Combines are rolling over portions of the northern grainbelt as we begin what everyone hopes will be an extended period of good weather.
Ian Boxall is the vice president of the Agricultural Producers Association of Saskatchewan (APAS) and farms in the Tisdale area, about 230 kilometres northeast of Saskatoon.
“Moisture levels are anywhere between 14 (percent) and dry for canola and wheat is 18 (percent) and under. Things are still tough and there are lots of grain dryers running, but the weather forecast looks good.”
Environment Canada is forecasting sunshine with normal to above normal temperatures for at least the next week.
Boxall says crop yields in the northeast are above average, but cereal crop quality has been impacted by wet conditions during September and the first part of October.
“We are seeing some downgrading in wheat, barley and oats due to sprouting issues and frost.”
Boxall says there is still a lot of grain left to dry due to ongoing propane delivery delays.
“We are hearing stories of propane facilities not allowing third party carriers to pick up product, which is kind of hindering delivery. There is enough propane, but it’s a logistics issue. There are not enough trucks and not enough manpower.”
Boxall says the propane delivery delays put additional stress on growers. Some continued to harvest and put the grain in bags or pile it on the ground. Others quit combining until they could get propane.

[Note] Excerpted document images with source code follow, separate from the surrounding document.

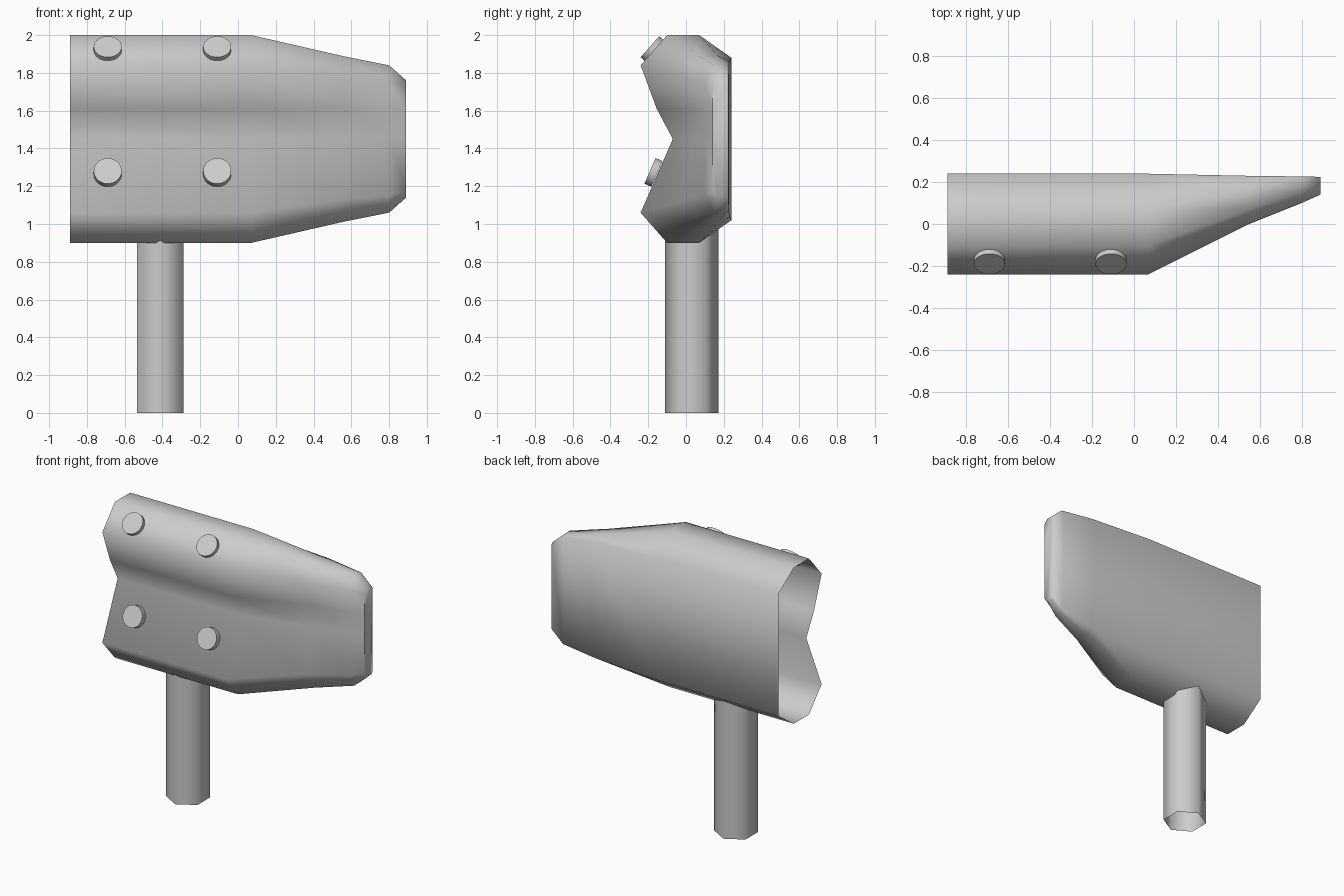
import bpy, bmesh, math
from mathutils import Vector

if "Cube" in bpy.data.objects:
    bpy.data.objects.remove(bpy.data.objects["Cube"])


def finish(name, bm, angle):
    bmesh.ops.recalc_face_normals(bm, faces=bm.faces)
    me = bpy.data.meshes.new(name)
    bm.to_mesh(me)
    bm.free()
    ob = bpy.data.objects.new(name, me)
    bpy.context.collection.objects.link(ob)
    bpy.ops.object.select_all(action='DESELECT')
    ob.select_set(True)
    bpy.context.view_layer.objects.active = ob
    bpy.ops.object.shade_smooth_by_angle(angle=math.radians(angle))
    return ob


def loft(bm, rings, cap_end=False):
    loops = [[bm.verts.new(p) for p in ring] for ring in rings]
    n = len(loops[0])
    for a, b in zip(loops, loops[1:]):
        for i in range(n):
            j = (i + 1) % n
            bm.faces.new((a[i], a[j], b[j], b[i]))
    if cap_end:
        bm.faces.new(loops[-1])


# Shell: W-shaped (y, z) cross-section, open on the left, tapering to a blunt tip
full = [(-.10, 2), (-.24, 1.84), (-.155, 1.61), (-.07, 1.45), (-.24, 1.06), (-.10, .90),
        (.07, .90), (.24, 1.02), (.24, 1.88), (.07, 2)]
middle = [(.07, 1.89), (.0, 1.77), (.02, 1.61), (.035, 1.45), (.0, 1.13), (.07, 1.01),
          (.17, 1.01), (.23, 1.04), (.23, 1.86), (.17, 1.89)]
near_tip = [(.15, 1.84), (.10, 1.75), (.10, 1.60), (.105, 1.45), (.10, 1.15), (.15, 1.06),
            (.21, 1.06), (.227, 1.07), (.227, 1.83), (.21, 1.84)]
tip = [(.17, 1.76), (.14, 1.73), (.14, 1.60), (.14, 1.45), (.14, 1.17), (.17, 1.14),
       (.215, 1.14), (.225, 1.15), (.225, 1.75), (.215, 1.76)]
stations = [(-.89, full), (.07, full), (.55, middle), (.80, near_tip), (.89, tip)]
bm = bmesh.new()
loft(bm, [[(x, y, z) for y, z in prof] for x, prof in stations], cap_end=True)
finish("shell", bm, 65)

# Handle: open six-sided tube
bm = bmesh.new()
ring = [(-.412 + .142 * math.sin(k * math.pi / 3), .03 + .142 * math.cos(k * math.pi / 3))
        for k in range(6)]
loft(bm, [[(x, y, z) for x, y in ring] for z in (0, .975)])
finish("handle", bm, 65)

# Studs: round discs sitting square to the two sloping front faces
for row, y, z, normal in (("upper", -.17, 1.92, (0, -.75, .66)),
                          ("lower", -.165, 1.27, (0, -.92, .40))):
    for side, x in (("left", -.69), ("right", -.11)):
        bm = bmesh.new()
        bmesh.ops.create_cone(bm, cap_ends=True, segments=32, radius1=.074,
                              radius2=.074, depth=.04)
        ob = finish(f"{row}_{side}_stud", bm, 40)
        n = Vector(normal).normalized()
        ob.location = Vector((x, y, z)) + n * .008
        ob.rotation_euler = n.to_track_quat('Z', 'Y').to_euler()
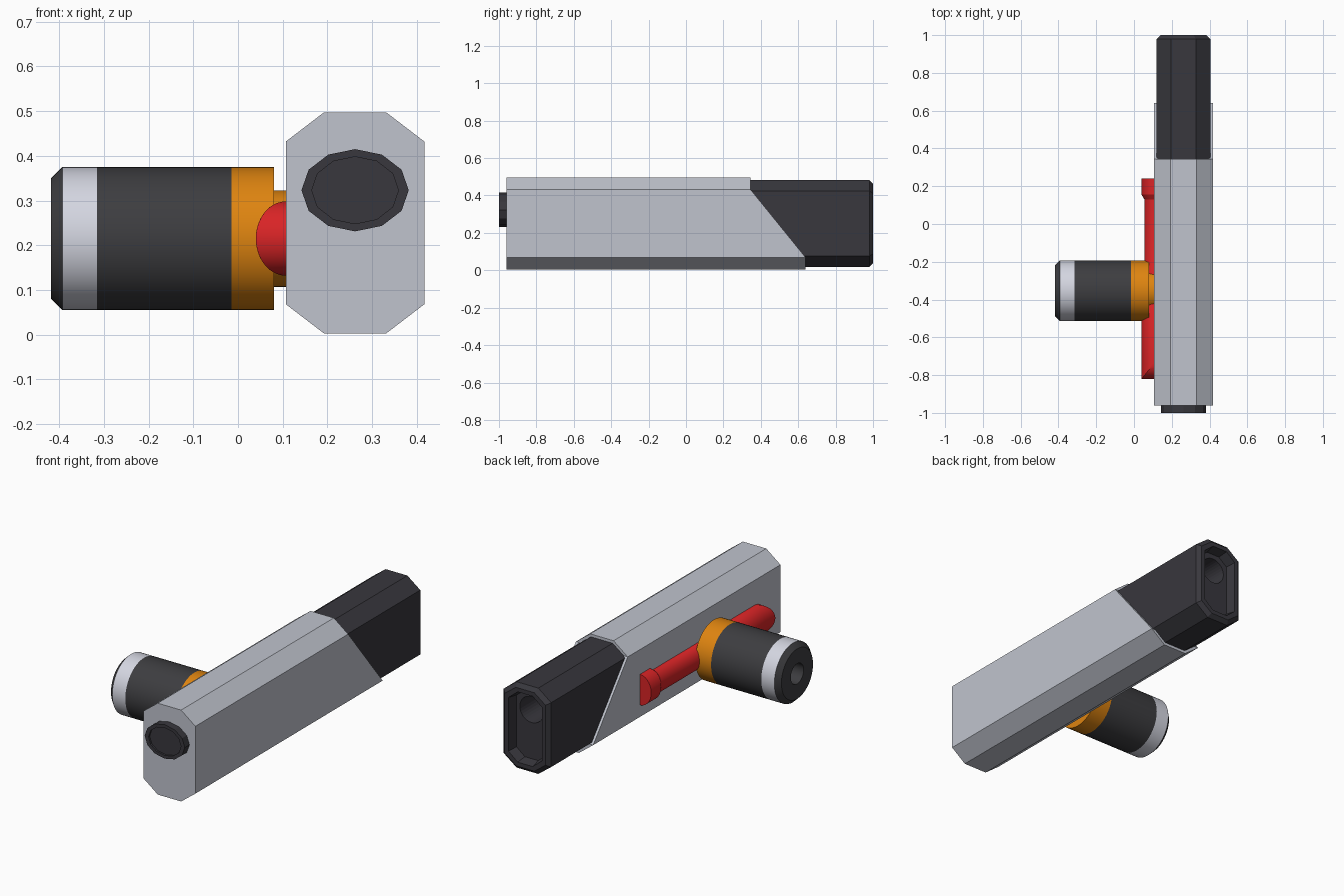
import bpy, bmesh
from math import sin, cos, asin, sqrt, pi, radians

if "Cube" in bpy.data.objects:
    bpy.data.objects.remove(bpy.data.objects["Cube"])


def material(name, rgb):
    m = bpy.data.materials.new(name)
    m.diffuse_color = [(c / 255 / 12.92 if c < 11 else ((c / 255 + 0.055) / 1.055) ** 2.4)
                       for c in rgb] + [1]
    m.use_nodes = True
    m.node_tree.nodes["Principled BSDF"].inputs["Base Color"].default_value = m.diffuse_color
    return m


GREY = material("body grey", (192, 196, 206))
SILVER = material("band silver", (212, 214, 225))
DARK = material("nozzle black", (56, 55, 61))
GRIP = material("grip black", (61, 61, 64))
ORANGE = material("collar orange", (222, 132, 16))
RED = material("lever red", (218, 36, 38))


def loft(name, rings, mats, seg_mats=None, smooth=False, end_cap=None):
    """Skin a list of equal-length rings; seg_mats gives a slot per segment."""
    bm = bmesh.new()
    vs = [[bm.verts.new(p) for p in r] for r in rings]
    n = len(rings[0])
    for k in range(len(vs) - 1):
        for i in range(n):
            j = (i + 1) % n
            f = bm.faces.new((vs[k][i], vs[k][j], vs[k + 1][j], vs[k + 1][i]))
            f.material_index = seg_mats[k] if seg_mats else 0
    bm.faces.new(vs[0]).material_index = seg_mats[0] if seg_mats else 0
    for cap in end_cap or [range(n)]:
        f = bm.faces.new([vs[-1][i] for i in cap])
        f.material_index = seg_mats[-1] if seg_mats else 0
    bmesh.ops.recalc_face_normals(bm, faces=bm.faces)
    me = bpy.data.meshes.new(name)
    bm.to_mesh(me)
    bm.free()
    for m in mats:
        me.materials.append(m)
    if smooth:
        me.polygons.foreach_set("use_smooth", [True] * len(me.polygons))
        me.set_sharp_from_angle(angle=radians(30))
    ob = bpy.data.objects.new(name, me)
    bpy.context.collection.objects.link(ob)
    return ob


CX, CZ = 0.262, 0.25


def octagon(hx, hz, cx, cz, y):
    """Chamfered rectangle in the xz plane; y is a number or a function of z."""
    pts = [(hx, cz - hz), (hx, hz - cz), (hx - cx, hz), (cx - hx, hz),
           (-hx, hz - cz), (-hx, cz - hz), (cx - hx, -hz), (hx - cx, -hz)]
    return [(CX + x, y(z) if callable(y) else y, CZ + z) for x, z in pts]


def ellipse(rx, rz, y, n, z0=0.323):
    return [(CX + rx * cos(2 * pi * i / n), y, z0 + rz * sin(2 * pi * i / n)) for i in range(n)]


# Main body with a slanted front end
def slant(z):
    t = min(max((z + 0.182) / 0.364, 0), 1)
    return 0.64 + (0.345 - 0.64) * t


loft("body", [octagon(0.155, 0.247, 0.085, 0.065, -0.96),
              octagon(0.155, 0.247, 0.085, 0.065, slant)], [GREY],
     end_cap=[(1, 2, 3, 4), (0, 1, 4, 5), (5, 6, 7, 0)])

# Nozzle with bevelled tip and recessed end
nozzle = loft("nozzle", [octagon(0.142, 0.232, 0.077, 0.058, 0.25),
                         octagon(0.142, 0.232, 0.077, 0.058, 0.98),
                         octagon(0.122, 0.212, 0.067, 0.050, 1.0),
                         octagon(0.100, 0.190, 0.055, 0.045, 1.0),
                         octagon(0.090, 0.180, 0.050, 0.040, 0.945)], [DARK])

# Round bore in the nozzle
cutter = loft("bore_cutter", [ellipse(0.07, 0.07, 0.7, 32, 0.335),
                              ellipse(0.07, 0.07, 0.97, 32, 0.335)], [DARK])
cutter.hide_render = True
mod = nozzle.modifiers.new("bore", 'BOOLEAN')
mod.operation, mod.object, mod.solver = 'DIFFERENCE', cutter, 'EXACT'
bpy.context.view_layer.objects.active = nozzle
bpy.ops.object.modifier_apply(modifier=mod.name)
bpy.data.objects.remove(cutter)

# Twelve-sided plug at the rear end
loft("rear_plug", [ellipse(0.12, 0.092, -0.94, 12), ellipse(0.12, 0.092, -1.0, 12),
                   ellipse(0.097, 0.075, -1.0, 12), ellipse(0.097, 0.075, -0.99, 12)], [DARK])

# Side grip turned about the x axis, coloured by band
profile = [(-0.30, 0.055), (-0.418, 0.055), (-0.418, 0.135), (-0.393, 0.16), (-0.315, 0.16),
           (-0.015, 0.16), (0.08, 0.16), (0.08, 0.108), (0.12, 0.108)]
N = 48
loft("side_grip", [[(x, -0.353 + r * cos(2 * pi * i / N), 0.215 + r * sin(2 * pi * i / N))
                    for i in range(N)] for x, r in profile],
     [GRIP, SILVER, ORANGE], [0, 0, 0, 1, 0, 2, 2, 2], smooth=True)


# Red side lever: half-elliptical rail with a flat head and a rounded tail
def half_ring(y, rx, rz, limit=None, n=20):
    a = asin(min(1, (limit or rz) / rz))
    h = rz * sin(a)
    arc = [(0.107 - rx * cos(t), y, 0.215 + rz * sin(t))
           for t in (-a + 2 * a * i / n for i in range(n + 1))]
    return arc + [(0.115, y, 0.215 + h), (0.115, y, 0.215 - h)]


R = 0.083
tail = [half_ring(-0.737 - R * sin(t), 0.067, R, max(R * cos(t), 0.003))
        for t in (pi / 2 * i / 12 for i in range(12, -1, -1))]
loft("side_lever", tail + [half_ring(-0.40, 0.067, R), half_ring(-0.37, 0.052, 0.066),
                           half_ring(0.13, 0.052, 0.066), half_ring(0.155, 0.067, R),
                           half_ring(0.24, 0.067, R)], [RED], smooth=True)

“If there are people having propane issues, let APAS know because we are in talks with the Canadian Propane Association. We have to make sure that we get these issues rectified so that farmers can get their grain dried in a timely manner and the delivery of the product is there for us,” says Boxall.